What the task requires: Where does "grey" appear in the data? Return each line that holds it.

Recorded information:

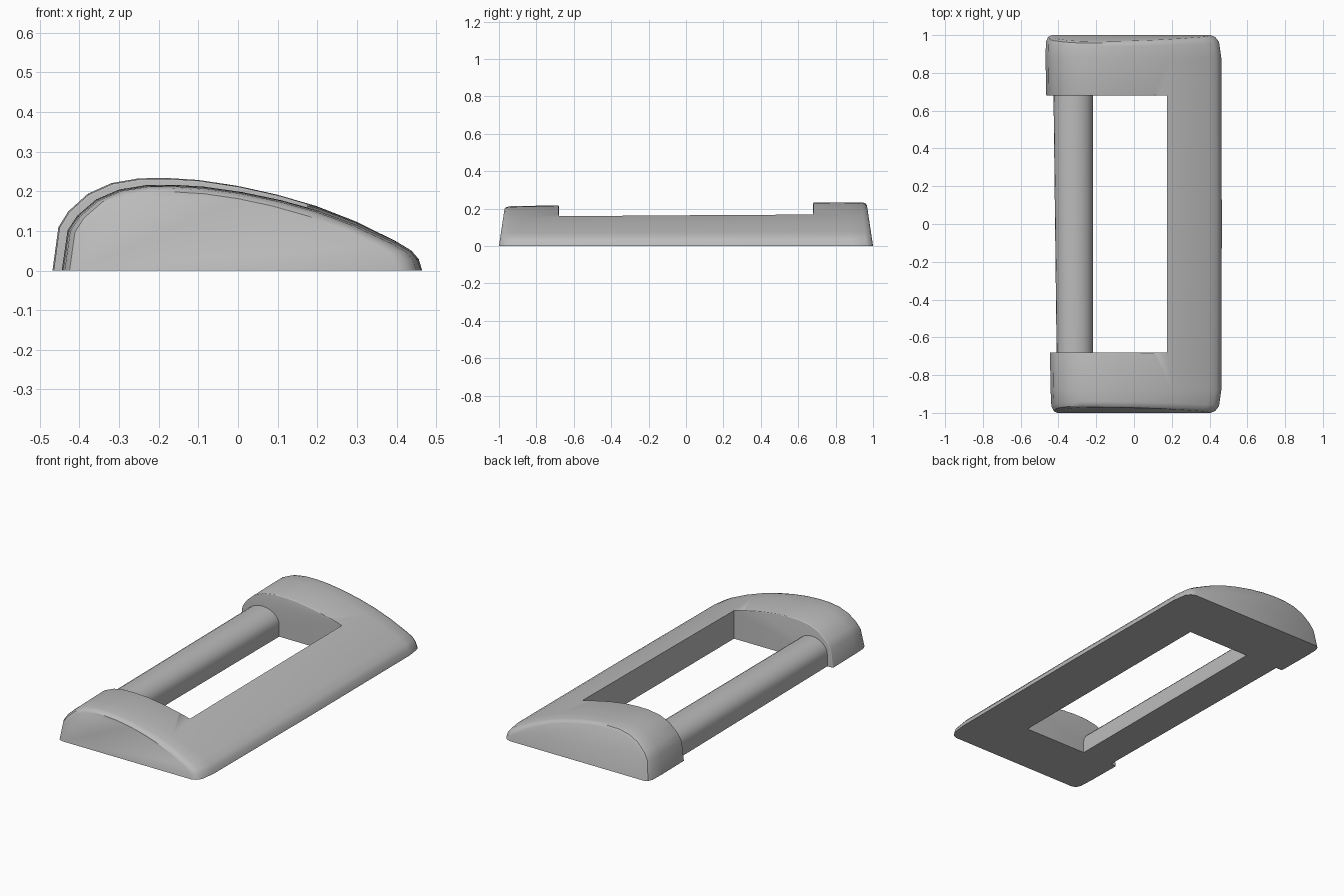
import bpy, bmesh, math

cube = bpy.data.objects.get("Cube")
if cube:
    bpy.data.objects.remove(cube, do_unlink=True)

grey = bpy.data.materials.new("plain grey")
grey.use_nodes = True
grey.diffuse_color = (0.5, 0.5, 0.5, 1)
bsdf = grey.node_tree.nodes["Principled BSDF"]
bsdf.inputs["Base Color"].default_value = (0.5, 0.5, 0.5, 1)
bsdf.inputs["Roughness"].default_value = 0.6


def add_object(name, bm):
    bmesh.ops.recalc_face_normals(bm, faces=bm.faces)
    mesh = bpy.data.meshes.new(name)
    bm.to_mesh(mesh)
    bm.free()
    mesh.materials.append(grey)
    ob = bpy.data.objects.new(name, mesh)
    bpy.context.collection.objects.link(ob)
    return ob


def loft(name, rings):
    """Skin a row of equal closed rings and cap both ends."""
    bm = bmesh.new()
    rows = [[bm.verts.new(p) for p in ring] for ring in rings]
    n = len(rows[0])
    for a, b in zip(rows, rows[1:]):
        for i in range(n):
            j = (i + 1) % n
            bm.faces.new((a[i], a[j], b[j], b[i]))
    bm.faces.new(rows[0])
    bm.faces.new(rows[-1])
    return add_object(name, bm)


def smooth(ob, degrees):
    bpy.ops.object.select_all(action='DESELECT')
    bpy.context.view_layer.objects.active = ob
    ob.select_set(True)
    bpy.ops.object.shade_smooth_by_angle(angle=math.radians(degrees))


# Domed cross-section of the frame (x, z)
PROFILE = [(-0.47, 0), (-0.455, 0.11), (-0.43, 0.15), (-0.38, 0.195),
           (-0.32, 0.222), (-0.25, 0.234), (-0.18, 0.235), (-0.1, 0.23),
           (0, 0.215), (0.1, 0.193), (0.2, 0.164), (0.3, 0.125),
           (0.4, 0.076), (0.44, 0.052), (0.458, 0.03), (0.467, 0)]


def frame_ring(y, left_in, right_in, z_scale):
    """One section; the front is a little lower and shorter than the back."""
    t = (y + 1) / 2
    left = -0.44 - 0.03 * t + left_in
    right = 0.465 - right_in
    height = (0.213 + 0.022 * t) / 0.235 * z_scale
    lean = 0.15 * max(0, (abs(y) - 0.85) / 0.15)      # sloping end faces
    ring = []
    for px, pz in PROFILE:
        x = left + (px + 0.47) / 0.937 * (right - left)
        z = pz * height
        ring.append((x, y - math.copysign(lean * z, y), z))
    return ring


# Frame: section rows with rounded ends, then the opening cut out of it
ENDS = [(1.0, 0.035, 0.06, 0.93), (0.99, 0.015, 0.035, 0.975),
        (0.965, 0.003, 0.015, 0.995), (0.88, 0, 0.003, 1.0)]
sections = [(-y, l, r, s) for y, l, r, s in ENDS]
sections += [(0, 0, 0, 1)] + ENDS[::-1]
frame = loft("frame", [frame_ring(*s) for s in sections])

bm = bmesh.new()
bmesh.ops.create_cube(bm, size=1)
for v in bm.verts:
    v.co = (0.175 if v.co.x > 0 else -0.8,
            math.copysign(0.68, v.co.y), math.copysign(0.5, v.co.z))
cutter = add_object("opening_cutter", bm)
cutter.hide_render = True
cut = frame.modifiers.new("opening", 'BOOLEAN')
cut.operation = 'DIFFERENCE'
cut.solver = 'EXACT'
cut.object = cutter
bpy.context.view_layer.update()
graph = bpy.context.evaluated_depsgraph_get()
mesh = bpy.data.meshes.new_from_object(frame.evaluated_get(graph))
frame.modifiers.clear()
frame.data = mesh
bpy.data.objects.remove(cutter, do_unlink=True)

# Soften the upper inner edges of both arms
bm = bmesh.new()
bm.from_mesh(mesh)
edges = [e for e in bm.edges
         if all(abs(abs(v.co.y) - 0.68) < 0.002 for v in e.verts)
         and max(v.co.z for v in e.verts) > 0.02
         and max(v.co.x for v in e.verts) < 0.17]
bmesh.ops.bevel(bm, geom=edges, offset=0.018, segments=3, profile=0.5,
                affect='EDGES', clamp_overlap=True)
bm.to_mesh(mesh)
bm.free()
smooth(frame, 35)


# Cross bar: flat underside and rounded top, tucked into both arms
def bar_ring(y):
    left, right = -0.418 - 0.012 * y, -0.218
    mid, half = (left + right) / 2, (right - left) / 2
    ring = [(left, y, 0)]
    for i in range(13):
        a = math.pi * (1 - i / 12)
        ring.append((mid + half * math.cos(a), y, 0.065 + 0.08 * math.sin(a)))
    ring.append((right, y, 0))
    return ring


bar = loft("cross_bar", [bar_ring(y) for y in (-0.72, 0, 0.72)])
smooth(bar, 35)
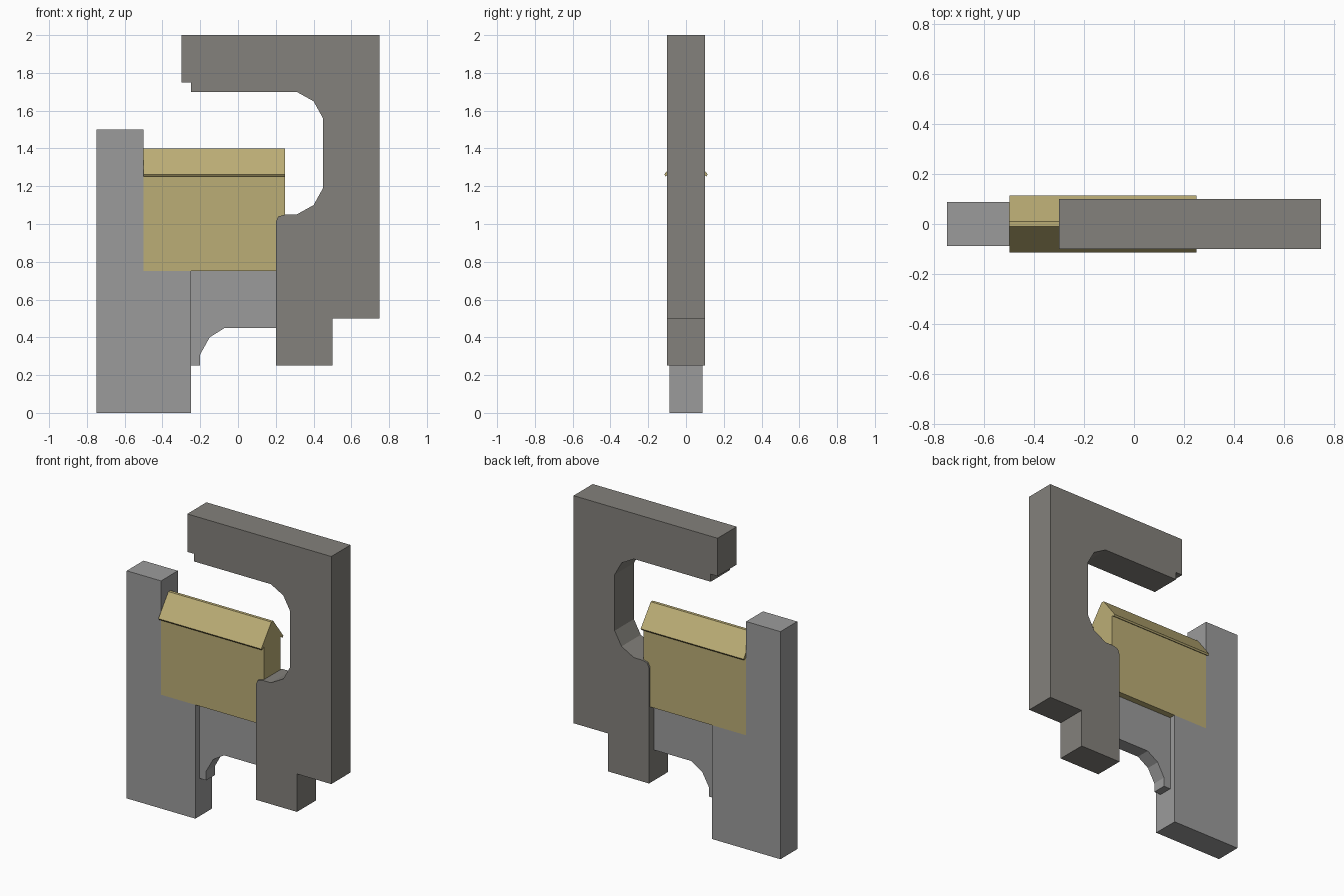
import bpy, bmesh
from mathutils import Vector

if "Cube" in bpy.data.objects:
    bpy.data.objects.remove(bpy.data.objects["Cube"])


def material(name, color):
    m = bpy.data.materials.new(name)
    m.diffuse_color = (*color, 1)
    m.use_nodes = True
    m.node_tree.nodes["Principled BSDF"].inputs["Base Color"].default_value = m.diffuse_color
    return m


def prism(name, profile, direction, mat):
    """Extrude a closed planar profile along a direction."""
    bm = bmesh.new()
    face = bm.faces.new([bm.verts.new(p) for p in profile])
    new = bmesh.ops.extrude_face_region(bm, geom=[face])["geom"]
    verts = [v for v in new if isinstance(v, bmesh.types.BMVert)]
    bmesh.ops.translate(bm, verts=verts, vec=Vector(direction))
    bmesh.ops.recalc_face_normals(bm, faces=bm.faces)
    mesh = bpy.data.meshes.new(name)
    bm.to_mesh(mesh)
    bm.free()
    mesh.materials.append(mat)
    obj = bpy.data.objects.new(name, mesh)
    bpy.context.collection.objects.link(obj)
    return obj


def slab(name, outline, half, mat):
    """Front outline (x, z) given thickness about y = 0."""
    return prism(name, [(x, -half, z) for x, z in outline], (0, 2 * half, 0), mat)


dark = material("dark_stone", (0.23, 0.22, 0.20))
grey = material("light_stone", (0.33, 0.33, 0.33))
gold = material("gold", (0.50, 0.42, 0.18))

# Hooked upper frame
slab("hooked_frame", [
    (-0.30, 2), (-0.30, 1.75), (-0.25, 1.75), (-0.25, 1.70), (0.31, 1.70),
    (0.40, 1.65), (0.45, 1.56), (0.45, 1.19), (0.40, 1.10), (0.31, 1.05),
    (0.25, 1.05), (0.213, 1.04), (0.20, 1.01), (0.20, 0.25), (0.50, 0.25),
    (0.50, 0.50), (0.75, 0.50), (0.75, 2)], 0.1, dark)

# Stepped post
slab("stepped_post", [
    (-0.75, 0), (-0.25, 0), (-0.25, 0.75), (-0.50, 0.75),
    (-0.50, 1.50), (-0.75, 1.50)], 0.0875, grey)

# Thin arched web between the post and the frame
slab("arched_web", [
    (-0.25, 0.25), (-0.20, 0.25), (-0.20, 0.31), (-0.15, 0.40),
    (-0.07, 0.45), (0.20, 0.45), (0.20, 0.75), (-0.25, 0.75)], 0.046, grey)

# Gabled block: half section (y, z) mirrored, with small eaves and flat ridge
half = [(0.0875, 0.75), (0.0875, 1.265), (0.108, 1.252), (0.115, 1.262), (0.01, 1.40)]
section = half + [(-y, z) for y, z in reversed(half)]
prism("gabled_block", [(-0.50, y, z) for y, z in section], (0.75, 0, 0), gold)
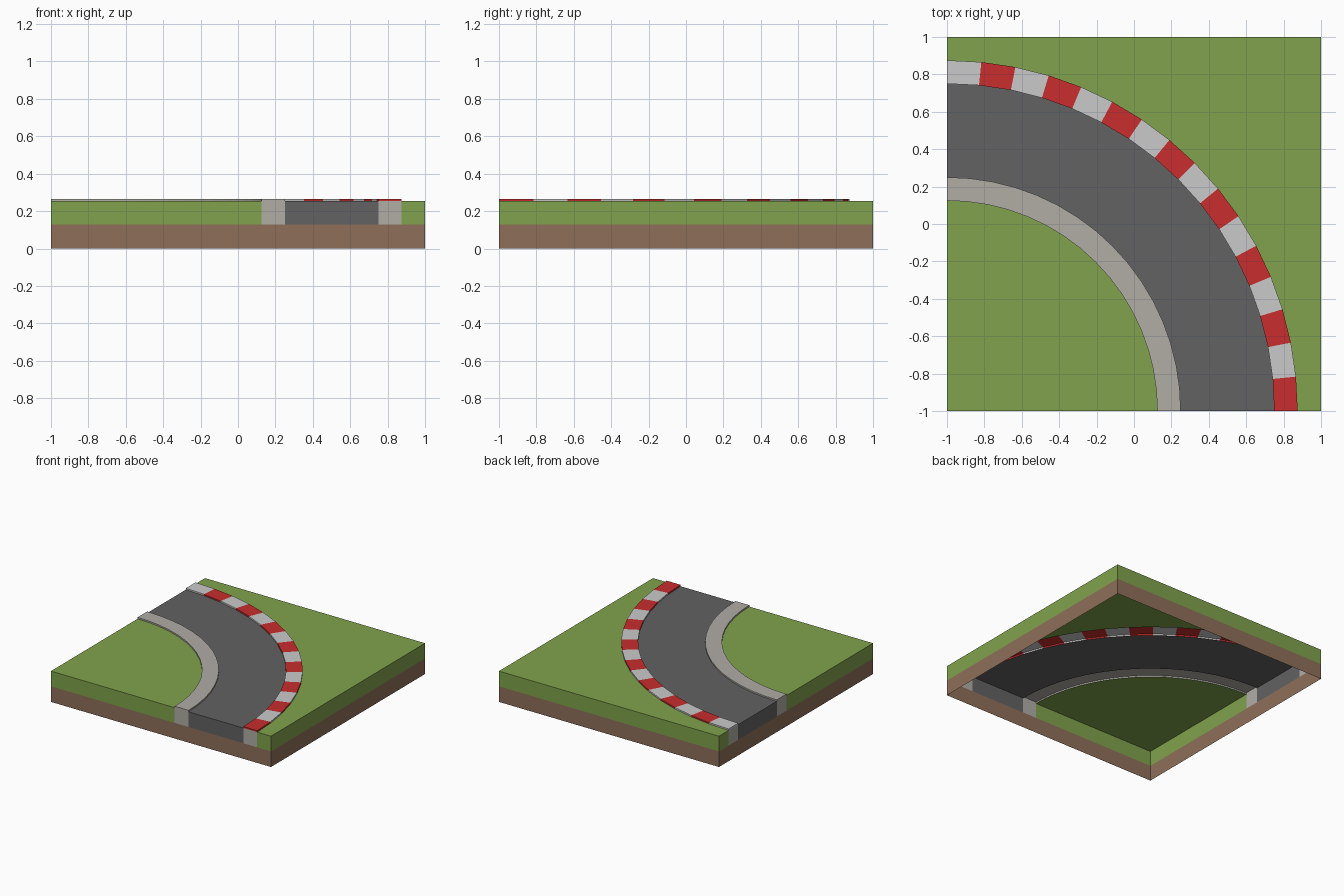
import bpy, bmesh, math

if "Cube" in bpy.data.objects:
    bpy.data.objects.remove(bpy.data.objects["Cube"])

N = 16                      # arc segments = number of kerb stripes
Z_SOIL, Z_TOP, Z_KERB = 0.128, 0.253, 0.265
R = [0.0, 1.125, 1.25, 1.75, 1.875]


def lin(c):
    c /= 255
    return c / 12.92 if c <= 0.04045 else ((c + 0.055) / 1.055) ** 2.4


def material(name, rgb):
    m = bpy.data.materials.new(name)
    m.diffuse_color = (*[lin(c) for c in rgb], 1)
    m.use_nodes = True
    m.node_tree.nodes["Principled BSDF"].inputs["Base Color"].default_value = m.diffuse_color
    return m


GRASS = material("grass green", (128, 162, 76))
SOIL = material("soil brown", (143, 111, 89))
ASPHALT = material("asphalt grey", (98, 98, 98))
STONE = material("stone grey", (177, 173, 166))
RED = material("kerb red", (200, 45, 45))
WHITE = material("kerb white", (202, 202, 202))


def build(name, faces, mats):
    """Make an object from (points, material index) faces."""
    bm = bmesh.new()
    for pts, mi in faces:
        f = bm.faces.new([bm.verts.new(p) for p in pts])
        f.material_index = mi
    bmesh.ops.remove_doubles(bm, verts=bm.verts, dist=1e-5)
    me = bpy.data.meshes.new(name)
    bm.to_mesh(me)
    bm.free()
    for m in mats:
        me.materials.append(m)
    ob = bpy.data.objects.new(name, me)
    bpy.context.collection.objects.link(ob)


def at(r, i, z):
    """Point on arc step i around the corner (-1, -1); r None = tile edge."""
    a = math.pi / 2 * i / N
    c, s = math.cos(a), math.sin(a)
    if r is None:
        r = 2 / max(c, s)
    return (-1 + r * c, -1 + r * s, z)


def band(r0, r1, z, rule=lambda i: 0):
    """Flat surface between two radii."""
    out = []
    for i in range(N):
        pts = [at(r0, i, z), at(r1, i, z), at(r1, i + 1, z), at(r0, i + 1, z)]
        out.append((pts[1:] if r0 == 0 else pts, rule(i)))
        if r0 == 0:
            out[-1] = ([pts[0], pts[1], pts[2]], rule(i))
    return out


def ends(r0, r1, z0, z1, first=0, last=0):
    """Vertical end faces on the front and left tile edges."""
    f = [at(r0, 0, z0), at(r1, 0, z0), at(r1, 0, z1), at(r0, 0, z1)]
    b = [at(r1, N, z0), at(r0, N, z0), at(r0, N, z1), at(r1, N, z1)]
    return [(f, first), (b, last)]


def steps(r0, r1, rule=lambda i: 0):
    """Raised kerb sides, facing inward and outward."""
    out = []
    for i in range(N):
        out.append(([at(r1, i, Z_TOP), at(r1, i + 1, Z_TOP),
                     at(r1, i + 1, Z_KERB), at(r1, i, Z_KERB)], rule(i)))
        out.append(([at(r0, i + 1, Z_TOP), at(r0, i, Z_TOP),
                     at(r0, i, Z_KERB), at(r0, i + 1, Z_KERB)], rule(i)))
    return out


def walls(corners, z0, z1):
    return [([(*a, z0), (*b, z0), (*b, z1), (*a, z1)], 0)
            for a, b in zip(corners, corners[1:])]


# soil skirt, open underneath
square = [(-1, -1), (1, -1), (1, 1), (-1, 1), (-1, -1)]
build("soil_skirt", walls(square, 0, Z_SOIL), [SOIL])

# grass inside and outside the bend
build("inner_grass", band(R[0], R[1], Z_TOP) + ends(R[0], R[1], Z_SOIL, Z_TOP), [GRASS])
build("outer_grass", band(R[4], None, Z_TOP) + ends(R[4], None, Z_SOIL, Z_TOP)
      + walls(square[1:4], Z_SOIL, Z_TOP), [GRASS])

# road
build("road", band(R[2], R[3], Z_TOP) + ends(R[2], R[3], Z_SOIL, Z_TOP), [ASPHALT])

# plain inner kerb
build("inner_kerb", band(R[1], R[2], Z_KERB) + steps(R[1], R[2])
      + ends(R[1], R[2], Z_SOIL, Z_KERB), [STONE])

# striped outer kerb with stone ends
stripe = lambda i: 1 + i % 2
build("outer_kerb", band(R[3], R[4], Z_KERB, stripe) + steps(R[3], R[4], stripe)
      + ends(R[3], R[4], Z_SOIL, Z_TOP)
      + ends(R[3], R[4], Z_TOP, Z_KERB, stripe(0), stripe(N - 1)), [STONE, RED, WHITE])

Task output:
grey = bpy.data.materials.new("plain grey")
grey.use_nodes = True
grey.diffuse_color = (0.5, 0.5, 0.5, 1)
bsdf = grey.node_tree.nodes["Principled BSDF"]
    mesh.materials.append(grey)
grey = material("light_stone", (0.33, 0.33, 0.33))
    (-0.50, 1.50), (-0.75, 1.50)], 0.0875, grey)
    (-0.07, 0.45), (0.20, 0.45), (0.20, 0.75), (-0.25, 0.75)], 0.046, grey)
ASPHALT = material("asphalt grey", (98, 98, 98))
STONE = material("stone grey", (177, 173, 166))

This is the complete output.